■ Aim of the task ■
A stretch of the entries below is to be set down exactly, running from the line with "for off, y, a" through the line with "# slanted grip and its end cap", both included, and no other line.

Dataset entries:

*-*-*

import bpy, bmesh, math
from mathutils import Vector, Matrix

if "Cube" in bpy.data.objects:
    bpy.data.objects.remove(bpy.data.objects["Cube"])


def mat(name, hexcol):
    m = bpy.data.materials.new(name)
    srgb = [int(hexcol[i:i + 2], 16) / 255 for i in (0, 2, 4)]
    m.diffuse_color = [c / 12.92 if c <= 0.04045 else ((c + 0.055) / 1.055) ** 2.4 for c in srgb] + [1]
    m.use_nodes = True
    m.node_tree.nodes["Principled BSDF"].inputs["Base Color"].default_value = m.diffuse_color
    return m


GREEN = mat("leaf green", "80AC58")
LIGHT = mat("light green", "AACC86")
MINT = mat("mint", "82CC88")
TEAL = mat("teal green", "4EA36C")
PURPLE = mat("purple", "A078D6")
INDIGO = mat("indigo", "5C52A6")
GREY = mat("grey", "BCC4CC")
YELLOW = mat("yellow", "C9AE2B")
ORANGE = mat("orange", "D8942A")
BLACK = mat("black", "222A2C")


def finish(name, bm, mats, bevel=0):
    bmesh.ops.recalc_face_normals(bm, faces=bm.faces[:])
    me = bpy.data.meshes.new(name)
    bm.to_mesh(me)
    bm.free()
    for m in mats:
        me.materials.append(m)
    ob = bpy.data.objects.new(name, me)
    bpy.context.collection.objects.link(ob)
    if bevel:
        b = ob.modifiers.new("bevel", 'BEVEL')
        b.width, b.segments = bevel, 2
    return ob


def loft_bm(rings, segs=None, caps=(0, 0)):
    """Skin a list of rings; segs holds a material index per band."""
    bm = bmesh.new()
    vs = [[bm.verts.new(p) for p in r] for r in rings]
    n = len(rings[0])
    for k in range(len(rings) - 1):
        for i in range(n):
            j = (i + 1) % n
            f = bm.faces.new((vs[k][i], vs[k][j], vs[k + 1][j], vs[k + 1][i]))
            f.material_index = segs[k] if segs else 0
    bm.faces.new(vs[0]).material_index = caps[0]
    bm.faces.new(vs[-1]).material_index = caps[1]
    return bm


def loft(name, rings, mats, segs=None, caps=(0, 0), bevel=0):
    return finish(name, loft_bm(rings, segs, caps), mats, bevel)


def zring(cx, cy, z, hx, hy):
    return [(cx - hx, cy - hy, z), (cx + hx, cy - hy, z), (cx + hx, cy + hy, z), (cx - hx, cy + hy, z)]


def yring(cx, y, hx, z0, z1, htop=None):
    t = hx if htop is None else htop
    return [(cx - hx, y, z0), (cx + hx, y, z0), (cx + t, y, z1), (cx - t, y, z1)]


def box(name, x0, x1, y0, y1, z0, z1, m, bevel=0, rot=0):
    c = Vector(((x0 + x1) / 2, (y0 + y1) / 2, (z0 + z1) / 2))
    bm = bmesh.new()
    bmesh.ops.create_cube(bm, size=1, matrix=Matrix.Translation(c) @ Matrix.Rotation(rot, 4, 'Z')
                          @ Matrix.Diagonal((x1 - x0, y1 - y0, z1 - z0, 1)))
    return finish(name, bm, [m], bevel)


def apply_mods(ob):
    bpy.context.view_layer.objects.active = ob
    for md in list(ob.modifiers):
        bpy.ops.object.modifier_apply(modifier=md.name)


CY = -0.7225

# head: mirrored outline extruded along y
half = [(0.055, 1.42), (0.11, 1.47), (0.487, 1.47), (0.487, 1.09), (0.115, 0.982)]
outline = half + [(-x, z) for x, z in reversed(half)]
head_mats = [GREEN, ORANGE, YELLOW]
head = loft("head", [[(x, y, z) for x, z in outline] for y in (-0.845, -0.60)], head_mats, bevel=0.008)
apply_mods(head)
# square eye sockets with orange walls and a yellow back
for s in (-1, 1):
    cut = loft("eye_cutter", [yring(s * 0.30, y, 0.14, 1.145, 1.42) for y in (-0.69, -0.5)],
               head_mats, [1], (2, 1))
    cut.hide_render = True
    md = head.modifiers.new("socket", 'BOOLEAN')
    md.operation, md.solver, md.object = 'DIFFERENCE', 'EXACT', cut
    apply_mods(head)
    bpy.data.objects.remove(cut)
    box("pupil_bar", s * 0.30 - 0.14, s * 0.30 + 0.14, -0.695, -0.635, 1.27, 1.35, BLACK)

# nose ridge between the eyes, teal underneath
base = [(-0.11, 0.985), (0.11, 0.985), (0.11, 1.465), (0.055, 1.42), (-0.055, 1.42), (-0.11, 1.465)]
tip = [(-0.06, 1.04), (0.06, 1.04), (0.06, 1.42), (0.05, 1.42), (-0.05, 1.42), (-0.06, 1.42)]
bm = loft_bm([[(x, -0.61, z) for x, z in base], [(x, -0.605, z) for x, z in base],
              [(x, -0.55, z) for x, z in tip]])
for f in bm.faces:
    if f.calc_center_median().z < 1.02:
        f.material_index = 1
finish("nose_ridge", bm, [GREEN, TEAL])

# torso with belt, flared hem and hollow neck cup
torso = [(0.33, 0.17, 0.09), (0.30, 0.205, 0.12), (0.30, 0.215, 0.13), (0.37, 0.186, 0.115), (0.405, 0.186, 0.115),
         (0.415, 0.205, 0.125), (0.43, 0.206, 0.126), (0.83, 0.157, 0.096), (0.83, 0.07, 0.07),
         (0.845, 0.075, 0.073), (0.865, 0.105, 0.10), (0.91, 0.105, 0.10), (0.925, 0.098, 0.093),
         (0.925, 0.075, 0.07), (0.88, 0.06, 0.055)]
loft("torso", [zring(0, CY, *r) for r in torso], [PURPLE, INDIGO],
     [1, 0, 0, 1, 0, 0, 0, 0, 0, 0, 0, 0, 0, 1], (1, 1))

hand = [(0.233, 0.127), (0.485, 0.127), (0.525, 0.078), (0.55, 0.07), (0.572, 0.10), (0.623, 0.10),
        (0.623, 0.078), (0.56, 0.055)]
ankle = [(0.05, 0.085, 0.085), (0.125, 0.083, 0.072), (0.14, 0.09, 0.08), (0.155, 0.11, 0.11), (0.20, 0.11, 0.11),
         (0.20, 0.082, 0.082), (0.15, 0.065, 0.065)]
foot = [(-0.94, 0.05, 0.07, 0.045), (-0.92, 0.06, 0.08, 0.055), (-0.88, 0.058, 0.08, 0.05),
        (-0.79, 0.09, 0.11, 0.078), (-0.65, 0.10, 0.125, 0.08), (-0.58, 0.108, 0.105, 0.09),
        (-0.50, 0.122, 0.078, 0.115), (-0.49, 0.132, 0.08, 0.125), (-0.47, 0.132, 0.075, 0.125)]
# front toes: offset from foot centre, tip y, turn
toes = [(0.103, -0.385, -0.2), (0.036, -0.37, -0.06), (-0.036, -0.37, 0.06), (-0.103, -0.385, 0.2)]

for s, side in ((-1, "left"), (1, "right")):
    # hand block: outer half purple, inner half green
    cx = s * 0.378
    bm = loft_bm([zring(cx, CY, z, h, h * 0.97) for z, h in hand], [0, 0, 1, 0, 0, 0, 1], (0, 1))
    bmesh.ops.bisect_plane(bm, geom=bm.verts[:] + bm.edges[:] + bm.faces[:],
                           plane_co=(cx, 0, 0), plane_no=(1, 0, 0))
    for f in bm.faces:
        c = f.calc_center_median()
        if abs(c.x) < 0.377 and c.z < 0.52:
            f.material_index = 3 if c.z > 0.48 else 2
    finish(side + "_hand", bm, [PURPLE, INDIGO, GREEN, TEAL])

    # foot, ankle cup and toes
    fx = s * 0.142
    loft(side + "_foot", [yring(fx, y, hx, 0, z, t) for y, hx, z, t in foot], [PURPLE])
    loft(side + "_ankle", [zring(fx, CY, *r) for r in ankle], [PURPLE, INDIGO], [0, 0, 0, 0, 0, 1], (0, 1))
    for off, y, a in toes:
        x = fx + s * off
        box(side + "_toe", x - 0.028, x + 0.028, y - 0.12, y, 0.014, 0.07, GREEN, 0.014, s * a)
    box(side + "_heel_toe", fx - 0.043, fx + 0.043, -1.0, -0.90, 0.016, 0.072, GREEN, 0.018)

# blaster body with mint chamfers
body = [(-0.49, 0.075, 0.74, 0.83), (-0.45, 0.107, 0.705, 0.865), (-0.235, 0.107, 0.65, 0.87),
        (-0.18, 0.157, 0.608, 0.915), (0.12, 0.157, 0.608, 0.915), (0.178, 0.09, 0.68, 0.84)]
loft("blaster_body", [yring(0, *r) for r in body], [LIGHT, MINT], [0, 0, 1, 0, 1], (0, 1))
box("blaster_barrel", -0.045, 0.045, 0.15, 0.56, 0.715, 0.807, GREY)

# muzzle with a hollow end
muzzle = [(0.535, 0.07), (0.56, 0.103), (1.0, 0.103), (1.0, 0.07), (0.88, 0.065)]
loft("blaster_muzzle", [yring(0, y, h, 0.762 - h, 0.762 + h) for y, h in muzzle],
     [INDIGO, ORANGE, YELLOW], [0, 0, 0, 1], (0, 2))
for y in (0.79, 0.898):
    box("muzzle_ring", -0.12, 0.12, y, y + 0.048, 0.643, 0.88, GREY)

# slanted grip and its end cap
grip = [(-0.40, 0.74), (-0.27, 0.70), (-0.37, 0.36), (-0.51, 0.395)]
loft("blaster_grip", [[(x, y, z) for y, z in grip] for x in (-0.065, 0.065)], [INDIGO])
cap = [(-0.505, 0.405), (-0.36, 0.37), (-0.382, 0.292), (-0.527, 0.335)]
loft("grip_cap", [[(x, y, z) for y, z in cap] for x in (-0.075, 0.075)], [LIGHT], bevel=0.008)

*-*-*

■ Expected output ■
    for off, y, a in toes:
        x = fx + s * off
        box(side + "_toe", x - 0.028, x + 0.028, y - 0.12, y, 0.014, 0.07, GREEN, 0.014, s * a)
    box(side + "_heel_toe", fx - 0.043, fx + 0.043, -1.0, -0.90, 0.016, 0.072, GREEN, 0.018)

# blaster body with mint chamfers
body = [(-0.49, 0.075, 0.74, 0.83), (-0.45, 0.107, 0.705, 0.865), (-0.235, 0.107, 0.65, 0.87),
        (-0.18, 0.157, 0.608, 0.915), (0.12, 0.157, 0.608, 0.915), (0.178, 0.09, 0.68, 0.84)]
loft("blaster_body", [yring(0, *r) for r in body], [LIGHT, MINT], [0, 0, 1, 0, 1], (0, 1))
box("blaster_barrel", -0.045, 0.045, 0.15, 0.56, 0.715, 0.807, GREY)

# muzzle with a hollow end
muzzle = [(0.535, 0.07), (0.56, 0.103), (1.0, 0.103), (1.0, 0.07), (0.88, 0.065)]
loft("blaster_muzzle", [yring(0, y, h, 0.762 - h, 0.762 + h) for y, h in muzzle],
     [INDIGO, ORANGE, YELLOW], [0, 0, 0, 1], (0, 2))
for y in (0.79, 0.898):
    box("muzzle_ring", -0.12, 0.12, y, y + 0.048, 0.643, 0.88, GREY)

# slanted grip and its end cap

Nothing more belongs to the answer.